Every line of the data should be written out exactly, with the pictures left out.
Top of Material supplied
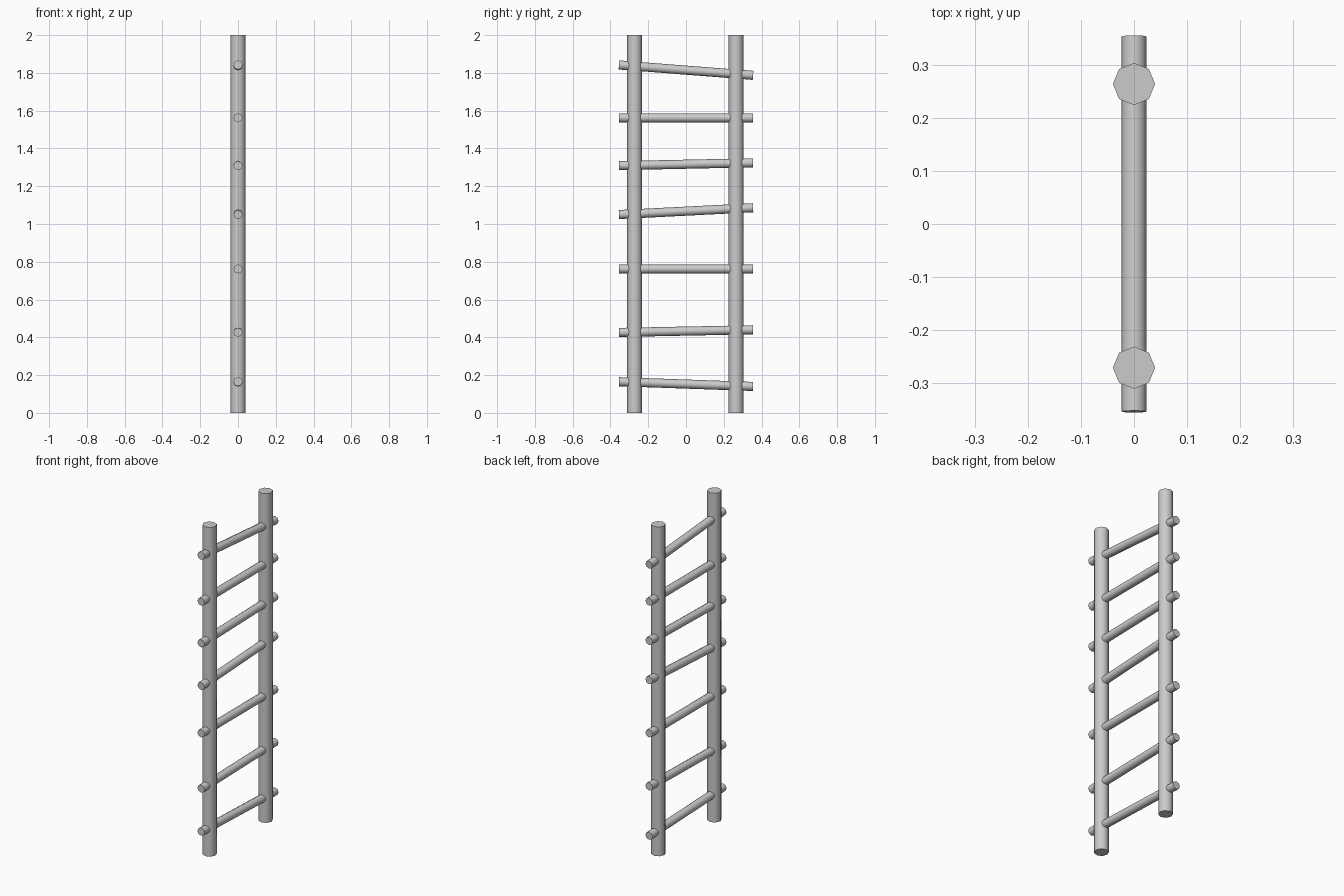
import bpy
from math import radians
from mathutils import Vector

if "Cube" in bpy.data.objects:
    bpy.data.objects.remove(bpy.data.objects["Cube"])


def rod(name, start, end, radius):
    """Eight-sided rod between two points, smooth sides and sharp end caps."""
    a, b = Vector(start), Vector(end)
    axis = b - a
    bpy.ops.mesh.primitive_cylinder_add(vertices=8, radius=radius, depth=axis.length,
                                        location=(a + b) / 2)
    obj = bpy.context.object
    obj.name = name
    obj.rotation_euler = Vector((0, 0, 1)).rotation_difference(axis).to_euler()
    bpy.ops.object.shade_smooth_by_angle(angle=radians(50))
    return obj


# Upright poles
for name, y in (("front_pole", -0.272), ("back_pole", 0.265)):
    rod(name, (0, y, 0), (0, y, 2), 0.04)

# Uneven rungs: height at the front end and at the back end
rungs = [(0.165, 0.14), (0.426, 0.44), (0.762, 0.762), (1.05, 1.086),
         (1.309, 1.324), (1.562, 1.562), (1.842, 1.787)]
for i, (z_front, z_back) in enumerate(rungs, 1):
    rod(f"rung_{i}", (0, -0.355, z_front), (0, 0.355, z_back), 0.024)
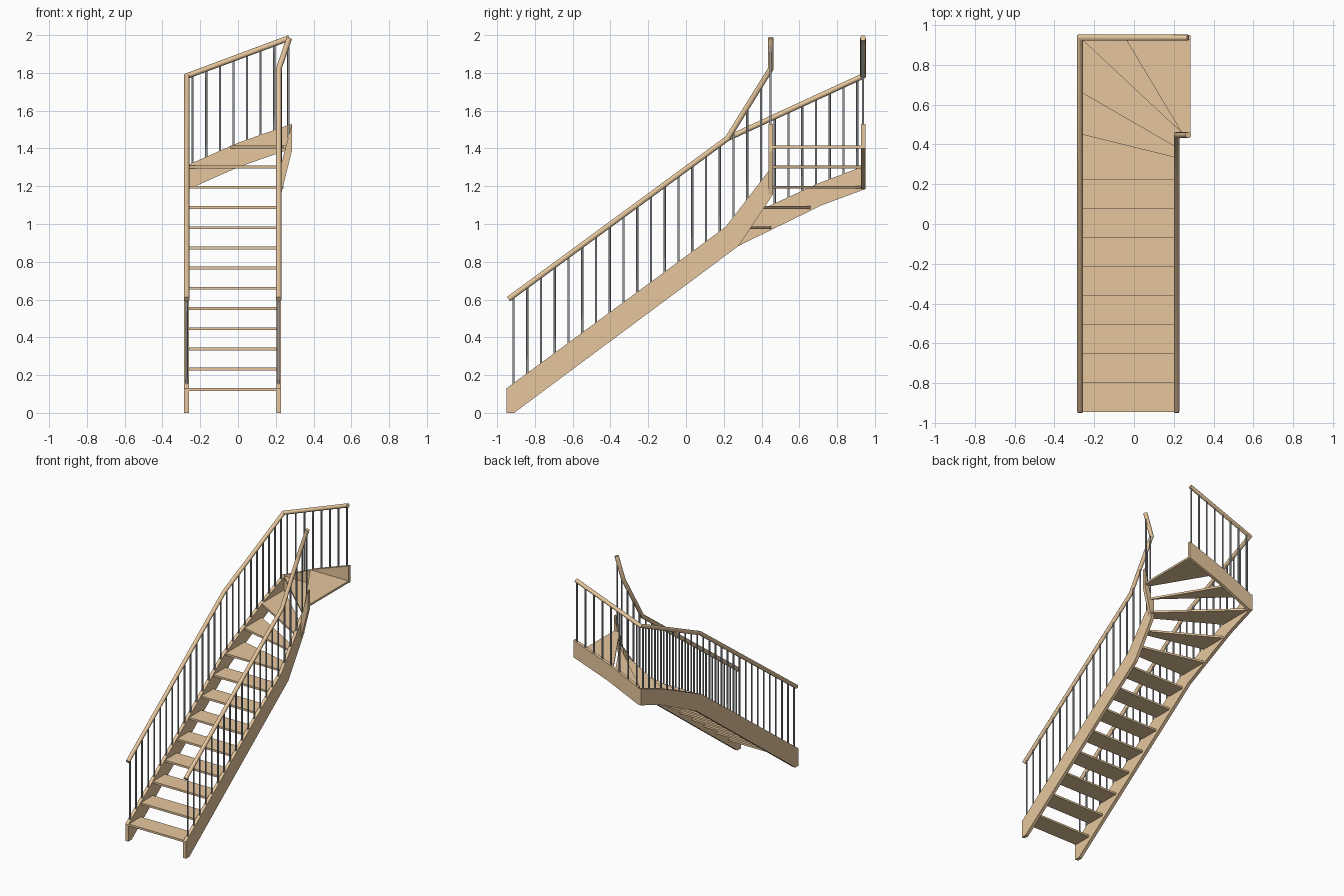
import bpy, bmesh, math
from mathutils import Vector

if "Cube" in bpy.data.objects:
    bpy.data.objects.remove(bpy.data.objects["Cube"])


def material(name, rgb):
    m = bpy.data.materials.new(name)
    m.diffuse_color = (*rgb, 1)
    m.use_nodes = True
    m.node_tree.nodes["Principled BSDF"].inputs["Base Color"].default_value = m.diffuse_color
    return m


WOOD = material("light_wood", (0.79, 0.565, 0.335))
METAL = material("grey_metal", (0.32, 0.335, 0.35))


def finish(bm, name, mat, smooth=False):
    bmesh.ops.recalc_face_normals(bm, faces=bm.faces)
    me = bpy.data.meshes.new(name)
    bm.to_mesh(me)
    bm.free()
    me.materials.append(mat)
    ob = bpy.data.objects.new(name, me)
    bpy.context.collection.objects.link(ob)
    if smooth:
        bpy.ops.object.select_all(action='DESELECT')
        ob.select_set(True)
        bpy.context.view_layer.objects.active = ob
        bpy.ops.object.shade_smooth_by_angle(angle=math.radians(50))
    return ob


def prism(name, outline, axis, lo, hi):
    """Extrude a flat outline along axis (0=x, 1=y, 2=z) from lo to hi."""
    bm = bmesh.new()

    def ring(d):
        out = []
        for p in outline:
            c = list(p)
            c.insert(axis, d)
            out.append(bm.verts.new(c))
        return out
    a, b = ring(lo), ring(hi)
    bm.faces.new(a)
    bm.faces.new(b)
    n = len(a)
    for i in range(n):
        bm.faces.new((a[i], a[(i + 1) % n], b[(i + 1) % n], b[i]))
    return finish(bm, name, WOOD)


def tube(bm, pts, r, sides):
    """Round bar along a polyline with true mitred corners."""
    pts = [Vector(p) for p in pts]
    dirs = [(b - a).normalized() for a, b in zip(pts, pts[1:])]
    side = dirs[0].orthogonal().normalized() if abs(dirs[0].z) > 0.99 \
        else dirs[0].cross(Vector((0, 0, 1))).normalized()
    up = side.cross(dirs[0])
    ring = [pts[0] + r * (math.cos(t) * side + math.sin(t) * up)
            for t in (2 * math.pi * (i + 0.5) / sides for i in range(sides))]
    rings = [[bm.verts.new(c) for c in ring]]
    for k, d in enumerate(dirs):
        nrm = d if k == len(dirs) - 1 else (d + dirs[k + 1]).normalized()
        ring = [c + d * ((pts[k + 1] - c).dot(nrm) / d.dot(nrm)) for c in ring]
        rings.append([bm.verts.new(c) for c in ring])
    for a, b in zip(rings, rings[1:]):
        for i in range(sides):
            j = (i + 1) % sides
            bm.faces.new((a[i], a[j], b[j], b[i]))
    bm.faces.new(rings[0])
    bm.faces.new(rings[-1])


def height(line, t):
    """Height of a polyline of (t, z) points at t."""
    for (a, za), (b, zb) in zip(line, line[1:]):
        if t <= b:
            break
    return za + (zb - za) * (t - a) / (b - a)


# Stringers: top edge and bottom edge of each board
left_top = [(-0.95, 0.13), (0.21, 0.985), (0.45, 1.10), (0.70, 1.215), (0.95, 1.31)]
left_bot = [(-0.95, 0), (-0.91, 0), (0.28, 0.885), (0.72, 1.10), (0.95, 1.185)]
right_top = [(-0.95, 0.13), (0.21, 0.985), (0.46, 1.31)]
right_bot = [(-0.95, 0), (-0.91, 0), (0.28, 0.885), (0.46, 1.155)]
back_top = [(-0.26, 1.315), (0.0, 1.43), (0.285, 1.53)]
back_bot = [(-0.26, 1.185), (0.0, 1.30), (0.285, 1.40)]
turn_top = [(0.227, 1.31), (0.285, 1.53)]
turn_bot = [(0.227, 1.155), (0.285, 1.385)]
for name, top, bot, axis, lo, hi in (
        ("left_stringer", left_top, left_bot, 0, -0.285, -0.26),
        ("right_stringer", right_top, right_bot, 0, 0.203, 0.227),
        ("back_stringer", back_top, back_bot, 1, 0.926, 0.95),
        ("turn_stringer", turn_top, turn_bot, 1, 0.436, 0.46)):
    prism(name, top + bot[::-1], axis, lo, hi)

# Treads: each outline lies between one nosing line and the next
XL, XR = -0.262, 0.205
nosings = [((XL, -0.945 + 0.1457 * i), (XR, -0.945 + 0.1457 * i)) for i in range(9)]
nosings += [((XL, 0.45), (XR, 0.335)), ((XL, 0.66), (XR, 0.39))]
outlines = [[a[0], a[1], b[1], b[0]] for a, b in zip(nosings, nosings[1:])]
corner, pivot = (XL, 0.928), (0.24, 0.459)
outlines += [[nosings[-1][0], nosings[-1][1], (XR, 0.459), pivot, corner],
             [corner, pivot, (-0.04, 0.928)],
             [(-0.04, 0.928), pivot, (0.283, 0.459), (0.283, 0.928)]]
for i, o in enumerate(outlines):
    z = 0.132 + 0.107 * i
    prism(f"tread_{i + 1}", o, 2, z - 0.015, z)

# Handrails
LX, RX, BY, TY = -0.2715, 0.215, 0.937, 0.448
left_rail = [(-0.94, 0.602), (0.22, 1.453), (BY, 1.783)]
right_rail = [(-0.94, 0.602), (0.22, 1.453), (TY, 1.82)]
back_rail = [(LX, 1.783), (0.272, 1.985)]
turn_rail = [(RX, 1.82), (0.272, 1.985)]
for name, x, flight, y, tail in (("left_handrail", LX, left_rail, BY, back_rail),
                                 ("right_handrail", RX, right_rail, TY, turn_rail)):
    bm = bmesh.new()
    tube(bm, [(x, a, z) for a, z in flight] + [(tail[1][0], y, tail[1][1])], 0.015, 12)
    finish(bm, name, WOOD, True)

# Balusters between stringer tops and handrails
step = 0.0728
along_y = [-0.913 + step * i for i in range(26)]
along_x = [-0.24 + 0.072 * i for i in range(8)]
for name, ts, top, rail, place in (
        ("left_balusters", along_y, left_top, left_rail, lambda t: (LX, t)),
        ("right_balusters", along_y[:19], right_top, right_rail, lambda t: (RX, t)),
        ("back_balusters", along_x, back_top, back_rail, lambda t: (t, BY)),
        ("turn_balusters", [0.228, 0.267], turn_top, turn_rail, lambda t: (t, TY))):
    bm = bmesh.new()
    for t in ts:
        x, y = place(t)
        tube(bm, [(x, y, height(top, t) - 0.01), (x, y, height(rail, t))], 0.0062, 8)
    finish(bm, name, METAL, True)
Bottom of Material supplied
Reply to the task:
import bpy
from math import radians
from mathutils import Vector

if "Cube" in bpy.data.objects:
    bpy.data.objects.remove(bpy.data.objects["Cube"])


def rod(name, start, end, radius):
    """Eight-sided rod between two points, smooth sides and sharp end caps."""
    a, b = Vector(start), Vector(end)
    axis = b - a
    bpy.ops.mesh.primitive_cylinder_add(vertices=8, radius=radius, depth=axis.length,
                                        location=(a + b) / 2)
    obj = bpy.context.object
    obj.name = name
    obj.rotation_euler = Vector((0, 0, 1)).rotation_difference(axis).to_euler()
    bpy.ops.object.shade_smooth_by_angle(angle=radians(50))
    return obj


# Upright poles
for name, y in (("front_pole", -0.272), ("back_pole", 0.265)):
    rod(name, (0, y, 0), (0, y, 2), 0.04)

# Uneven rungs: height at the front end and at the back end
rungs = [(0.165, 0.14), (0.426, 0.44), (0.762, 0.762), (1.05, 1.086),
         (1.309, 1.324), (1.562, 1.562), (1.842, 1.787)]
for i, (z_front, z_back) in enumerate(rungs, 1):
    rod(f"rung_{i}", (0, -0.355, z_front), (0, 0.355, z_back), 0.024)
import bpy, bmesh, math
from mathutils import Vector

if "Cube" in bpy.data.objects:
    bpy.data.objects.remove(bpy.data.objects["Cube"])


def material(name, rgb):
    m = bpy.data.materials.new(name)
    m.diffuse_color = (*rgb, 1)
    m.use_nodes = True
    m.node_tree.nodes["Principled BSDF"].inputs["Base Color"].default_value = m.diffuse_color
    return m


WOOD = material("light_wood", (0.79, 0.565, 0.335))
METAL = material("grey_metal", (0.32, 0.335, 0.35))


def finish(bm, name, mat, smooth=False):
    bmesh.ops.recalc_face_normals(bm, faces=bm.faces)
    me = bpy.data.meshes.new(name)
    bm.to_mesh(me)
    bm.free()
    me.materials.append(mat)
    ob = bpy.data.objects.new(name, me)
    bpy.context.collection.objects.link(ob)
    if smooth:
        bpy.ops.object.select_all(action='DESELECT')
        ob.select_set(True)
        bpy.context.view_layer.objects.active = ob
        bpy.ops.object.shade_smooth_by_angle(angle=math.radians(50))
    return ob


def prism(name, outline, axis, lo, hi):
    """Extrude a flat outline along axis (0=x, 1=y, 2=z) from lo to hi."""
    bm = bmesh.new()

    def ring(d):
        out = []
        for p in outline:
            c = list(p)
            c.insert(axis, d)
            out.append(bm.verts.new(c))
        return out
    a, b = ring(lo), ring(hi)
    bm.faces.new(a)
    bm.faces.new(b)
    n = len(a)
    for i in range(n):
        bm.faces.new((a[i], a[(i + 1) % n], b[(i + 1) % n], b[i]))
    return finish(bm, name, WOOD)


def tube(bm, pts, r, sides):
    """Round bar along a polyline with true mitred corners."""
    pts = [Vector(p) for p in pts]
    dirs = [(b - a).normalized() for a, b in zip(pts, pts[1:])]
    side = dirs[0].orthogonal().normalized() if abs(dirs[0].z) > 0.99 \
        else dirs[0].cross(Vector((0, 0, 1))).normalized()
    up = side.cross(dirs[0])
    ring = [pts[0] + r * (math.cos(t) * side + math.sin(t) * up)
            for t in (2 * math.pi * (i + 0.5) / sides for i in range(sides))]
    rings = [[bm.verts.new(c) for c in ring]]
    for k, d in enumerate(dirs):
        nrm = d if k == len(dirs) - 1 else (d + dirs[k + 1]).normalized()
        ring = [c + d * ((pts[k + 1] - c).dot(nrm) / d.dot(nrm)) for c in ring]
        rings.append([bm.verts.new(c) for c in ring])
    for a, b in zip(rings, rings[1:]):
        for i in range(sides):
            j = (i + 1) % sides
            bm.faces.new((a[i], a[j], b[j], b[i]))
    bm.faces.new(rings[0])
    bm.faces.new(rings[-1])


def height(line, t):
    """Height of a polyline of (t, z) points at t."""
    for (a, za), (b, zb) in zip(line, line[1:]):
        if t <= b:
            break
    return za + (zb - za) * (t - a) / (b - a)


# Stringers: top edge and bottom edge of each board
left_top = [(-0.95, 0.13), (0.21, 0.985), (0.45, 1.10), (0.70, 1.215), (0.95, 1.31)]
left_bot = [(-0.95, 0), (-0.91, 0), (0.28, 0.885), (0.72, 1.10), (0.95, 1.185)]
right_top = [(-0.95, 0.13), (0.21, 0.985), (0.46, 1.31)]
right_bot = [(-0.95, 0), (-0.91, 0), (0.28, 0.885), (0.46, 1.155)]
back_top = [(-0.26, 1.315), (0.0, 1.43), (0.285, 1.53)]
back_bot = [(-0.26, 1.185), (0.0, 1.30), (0.285, 1.40)]
turn_top = [(0.227, 1.31), (0.285, 1.53)]
turn_bot = [(0.227, 1.155), (0.285, 1.385)]
for name, top, bot, axis, lo, hi in (
        ("left_stringer", left_top, left_bot, 0, -0.285, -0.26),
        ("right_stringer", right_top, right_bot, 0, 0.203, 0.227),
        ("back_stringer", back_top, back_bot, 1, 0.926, 0.95),
        ("turn_stringer", turn_top, turn_bot, 1, 0.436, 0.46)):
    prism(name, top + bot[::-1], axis, lo, hi)

# Treads: each outline lies between one nosing line and the next
XL, XR = -0.262, 0.205
nosings = [((XL, -0.945 + 0.1457 * i), (XR, -0.945 + 0.1457 * i)) for i in range(9)]
nosings += [((XL, 0.45), (XR, 0.335)), ((XL, 0.66), (XR, 0.39))]
outlines = [[a[0], a[1], b[1], b[0]] for a, b in zip(nosings, nosings[1:])]
corner, pivot = (XL, 0.928), (0.24, 0.459)
outlines += [[nosings[-1][0], nosings[-1][1], (XR, 0.459), pivot, corner],
             [corner, pivot, (-0.04, 0.928)],
             [(-0.04, 0.928), pivot, (0.283, 0.459), (0.283, 0.928)]]
for i, o in enumerate(outlines):
    z = 0.132 + 0.107 * i
    prism(f"tread_{i + 1}", o, 2, z - 0.015, z)

# Handrails
LX, RX, BY, TY = -0.2715, 0.215, 0.937, 0.448
left_rail = [(-0.94, 0.602), (0.22, 1.453), (BY, 1.783)]
right_rail = [(-0.94, 0.602), (0.22, 1.453), (TY, 1.82)]
back_rail = [(LX, 1.783), (0.272, 1.985)]
turn_rail = [(RX, 1.82), (0.272, 1.985)]
for name, x, flight, y, tail in (("left_handrail", LX, left_rail, BY, back_rail),
                                 ("right_handrail", RX, right_rail, TY, turn_rail)):
    bm = bmesh.new()
    tube(bm, [(x, a, z) for a, z in flight] + [(tail[1][0], y, tail[1][1])], 0.015, 12)
    finish(bm, name, WOOD, True)

# Balusters between stringer tops and handrails
step = 0.0728
along_y = [-0.913 + step * i for i in range(26)]
along_x = [-0.24 + 0.072 * i for i in range(8)]
for name, ts, top, rail, place in (
        ("left_balusters", along_y, left_top, left_rail, lambda t: (LX, t)),
        ("right_balusters", along_y[:19], right_top, right_rail, lambda t: (RX, t)),
        ("back_balusters", along_x, back_top, back_rail, lambda t: (t, BY)),
        ("turn_balusters", [0.228, 0.267], turn_top, turn_rail, lambda t: (t, TY))):
    bm = bmesh.new()
    for t in ts:
        x, y = place(t)
        tube(bm, [(x, y, height(top, t) - 0.01), (x, y, height(rail, t))], 0.0062, 8)
    finish(bm, name, METAL, True)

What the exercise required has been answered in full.